  • Electric devices. Photocopy machines, electric motors, and electrostatic air cleaners can all produce ozone, which can cause serious damage to the lungs.

Improving indoor air quality

The effort to improve air quality should, of course, involve minimizing or eliminating all the sources of contamination listed above. To mitigate the human sources of pollution, you can make your home a no-smoking area, and try to increase air circulation in your rooms — especially in your bedrooms, so that the people in your house aren’t spending hours breathing in air pollution every time they fall asleep.
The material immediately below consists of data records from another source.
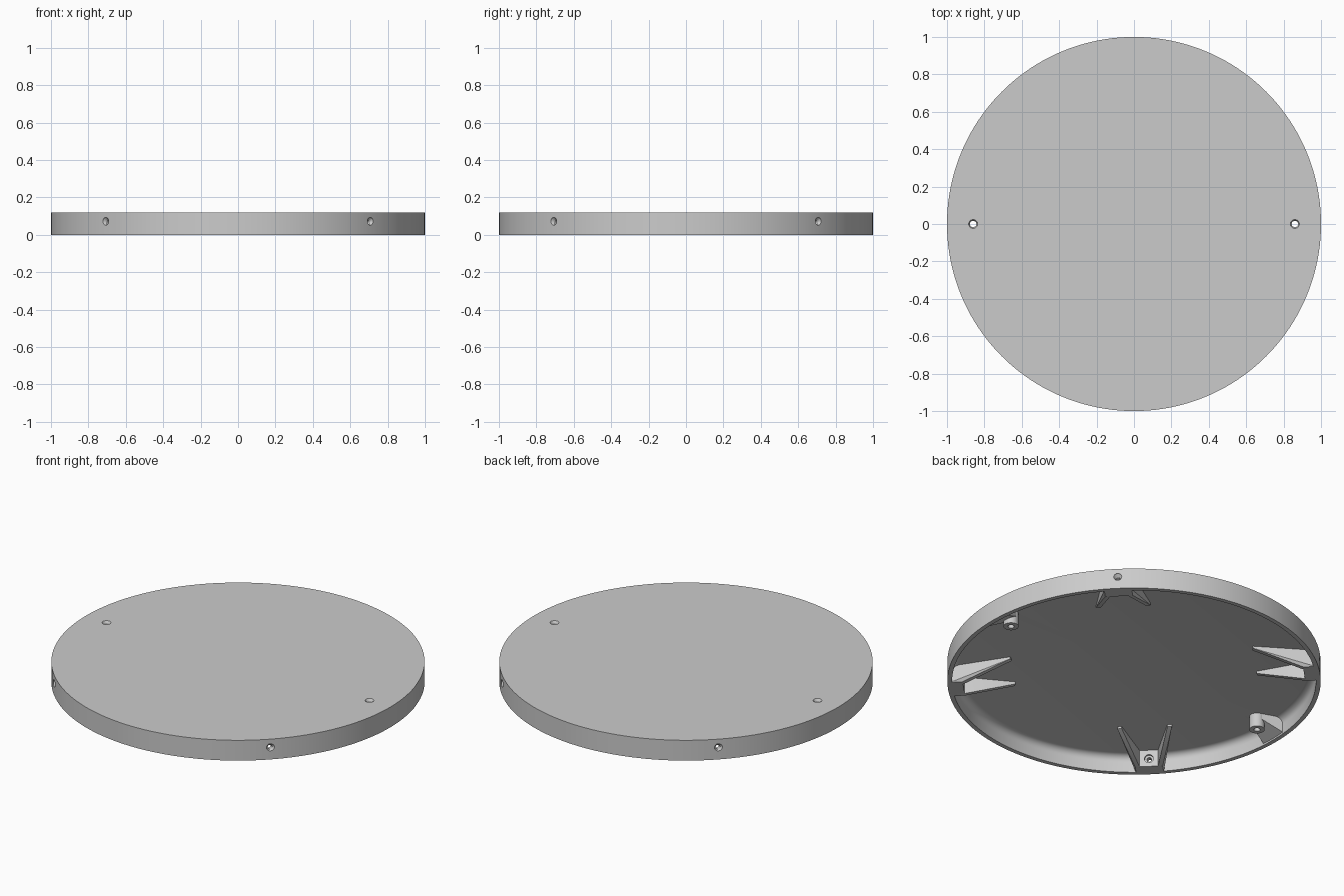
import bpy, bmesh, math
from mathutils import Vector, Matrix

if "Cube" in bpy.data.objects:
    bpy.data.objects.remove(bpy.data.objects["Cube"], do_unlink=True)

H = 0.12        # overall height
FLOOR = 0.1     # underside of the top plate
WALL = 0.975    # inner radius of the rim

grey = bpy.data.materials.new("plain grey")
grey.use_nodes = True
grey.diffuse_color = (0.6, 0.6, 0.6, 1)
grey.node_tree.nodes["Principled BSDF"].inputs["Base Color"].default_value = (0.6, 0.6, 0.6, 1)


def finish(name, bm, matrix=None):
    """Turn a bmesh into a named object."""
    bmesh.ops.remove_doubles(bm, verts=bm.verts, dist=1e-5)
    bmesh.ops.recalc_face_normals(bm, faces=bm.faces)
    if matrix:
        bm.transform(matrix)
    mesh = bpy.data.meshes.new(name)
    bm.to_mesh(mesh)
    bm.free()
    mesh.materials.append(grey)
    ob = bpy.data.objects.new(name, mesh)
    bpy.context.collection.objects.link(ob)
    return ob


def lathe(name, profile, steps, matrix=None):
    """Spin a radius/height profile about z."""
    bm = bmesh.new()
    vs = [bm.verts.new((r, 0, z)) for r, z in profile]
    es = [bm.edges.new(p) for p in zip(vs, vs[1:])]
    bmesh.ops.spin(bm, geom=vs + es, cent=(0, 0, 0), axis=(0, 0, 1),
                   angle=math.tau, steps=steps, use_merge=True)
    return finish(name, bm, matrix)


def hull(name, points, matrix=None):
    """Convex solid around a few points."""
    bm = bmesh.new()
    for p in points:
        bm.verts.new(p)
    bmesh.ops.convex_hull(bm, input=bm.verts)
    return finish(name, bm, matrix)


def cut(ob, cutters):
    """Subtract the cutters and bake the result."""
    for c in cutters:
        c.hide_render = True
        mod = ob.modifiers.new("hole", 'BOOLEAN')
        mod.operation = 'DIFFERENCE'
        mod.solver = 'EXACT'
        mod.object = c
    dg = bpy.context.evaluated_depsgraph_get()
    baked = bpy.data.meshes.new_from_object(ob.evaluated_get(dg))
    ob.modifiers.clear()
    ob.data = baked


def turn(angle):
    return Matrix.Rotation(angle, 4, 'Z')


# Shell: top plate and thin rim with a rounded inner corner
FILLET = 0.04
corner = [(WALL - FILLET + FILLET * math.cos(a), FLOOR - FILLET + FILLET * math.sin(a))
          for a in (math.radians(15 * i) for i in range(7))]
shell = lathe("cover_shell", [(0, H), (1, H), (1, 0), (WALL, 0)] + corner + [(0, FLOOR)], 160)

sides = [("left", 0), ("right", math.pi)]
corners = [(n, math.radians(45 + 90 * i)) for i, n in
           enumerate(("back_left", "back_right", "front_right", "front_left"))]
parts, cutters = [shell], []

# Side screw mounts: block on the rim plus two splayed tapering gussets
TOP = FLOOR + 0.008
for name, angle in corners:
    m = turn(angle)
    block = hull(name + "_screw_block",
                 [(r, s * 0.07, z) for r in (0.915, 0.985) for s in (-1, 1) for z in (0, TOP)], m)
    hole_dir = Vector((1, 0, 0.25)).normalized()
    tilt = Matrix.Translation((1, 0, 0.07)) @ hole_dir.to_track_quat('Z', 'Y').to_matrix().to_4x4()
    hole = lathe(name + "_screw_cutter",
                 [(0, -0.2), (0.024, -0.2), (0.024, -0.065), (0.012, -0.065),
                  (0.012, -0.016), (0.022, 0), (0.022, 0.05), (0, 0.05)], 24, m @ tilt)
    cutters.append(hole)
    cut(block, [hole])
    parts.append(block)
    for side, s in (("a", 1), ("b", -1)):
        outer, tip = Vector((0.915, s * 0.062, 0)), Vector((0.65, s * 0.135, 0))
        across = (outer - tip).cross(Vector((0, 0, 1))).normalized() * 0.012
        back = Vector((0.98, s * 0.062, 0))
        pts = []
        for w in (across, -across):
            for p, low in ((tip, FLOOR - 0.012), (outer, 0), (back, 0)):
                pts += [p + w + Vector((0, 0, low)), p + w + Vector((0, 0, TOP))]
        parts.append(hull(name + "_gusset_" + side, pts, m))

# Vertical screw bosses, each backed by a flared sloping web to the rim
for name, angle in sides:
    m = turn(angle)
    at = m @ Matrix.Translation((0.86, 0, 0))
    hole = lathe(name + "_boss_cutter",
                 [(0, -0.05), (0.017, -0.05), (0.017, H - 0.012),
                  (0.024, H), (0.024, H + 0.05), (0, H + 0.05)], 32, at)
    cutters.append(hole)
    boss = lathe(name + "_screw_boss", [(0, 0.02), (0.041, 0.02), (0.041, TOP), (0, TOP)], 32, at)
    web = hull(name + "_boss_web",
               [(r, s * w, z) for r, w, low in ((0.86, 0.043, 0.065), (0.985, 0.085, 0.005))
                for s in (-1, 1) for z in (low, TOP)], m)
    cut(boss, [hole])
    cut(web, [hole])
    parts += [boss, web]

# Open the holes through the shell, then discard the cutters
cut(shell, cutters)
for c in cutters:
    bpy.data.objects.remove(c, do_unlink=True)

# Smooth the curved faces, keep the edges crisp
bpy.ops.object.select_all(action='DESELECT')
for ob in parts:
    ob.select_set(True)
bpy.context.view_layer.objects.active = shell
bpy.ops.object.shade_smooth_by_angle(angle=math.radians(30))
That aside, you can also improve indoor air quality by doing the following.

1 – Keep the floors clean. Sweeping, mopping, and vacuuming the floor can help reduce the amount of pollution that gets kicked into the air as people walk around the house.

2 – Control the humidity. Keeping the house’s humidity under 50% can help keep dust mites and other allergens at bay. You can achieve that through the use of a dehumidifier, or by using an air conditioner. But bear in mind that air that is too dry can also be bad for your airways — a humidity level between 30 and 50% is generally the ideal.

3 – Deal with your carpets. Carpets are a common cause of air pollution. If you have one for years, consider bringing in a professional to give the carpet a deep cleaning treatment, as common household cleaning solutions often don’t reach a carpet’s deeper layers of dirt and contamination. Or, if allergies are a common problem in the house, consider removing the carpet entirely.

4 – Basement and crawl spaces. Due to the way air currents work, most of the air in your house goes through your basement or crawl space at some point. Make sure those areas are clean and dry by doing regular inspections.

5 – Try natural cleaners. Cleaning products based on citrus extracts are often safer to handle and their fumes aren’t nearly as strong or toxic as the fumes of traditional cleaning products. Consider using natural cleaning products for your everyday house cleaning needs, especially if ventilation is a problem in your house. Of course, not all these steps can easily be implemented right away. This is why, until you can get rid of the pollutants, you should manage your symptoms via the use of pharmaceuticals and natural remedies. CBD can also help you relax and fall asleep, should that become a problem. According to the experts at Cibdol, the substance also has some positive effects on your hormonal balance.

Was it worth reading? Let us know.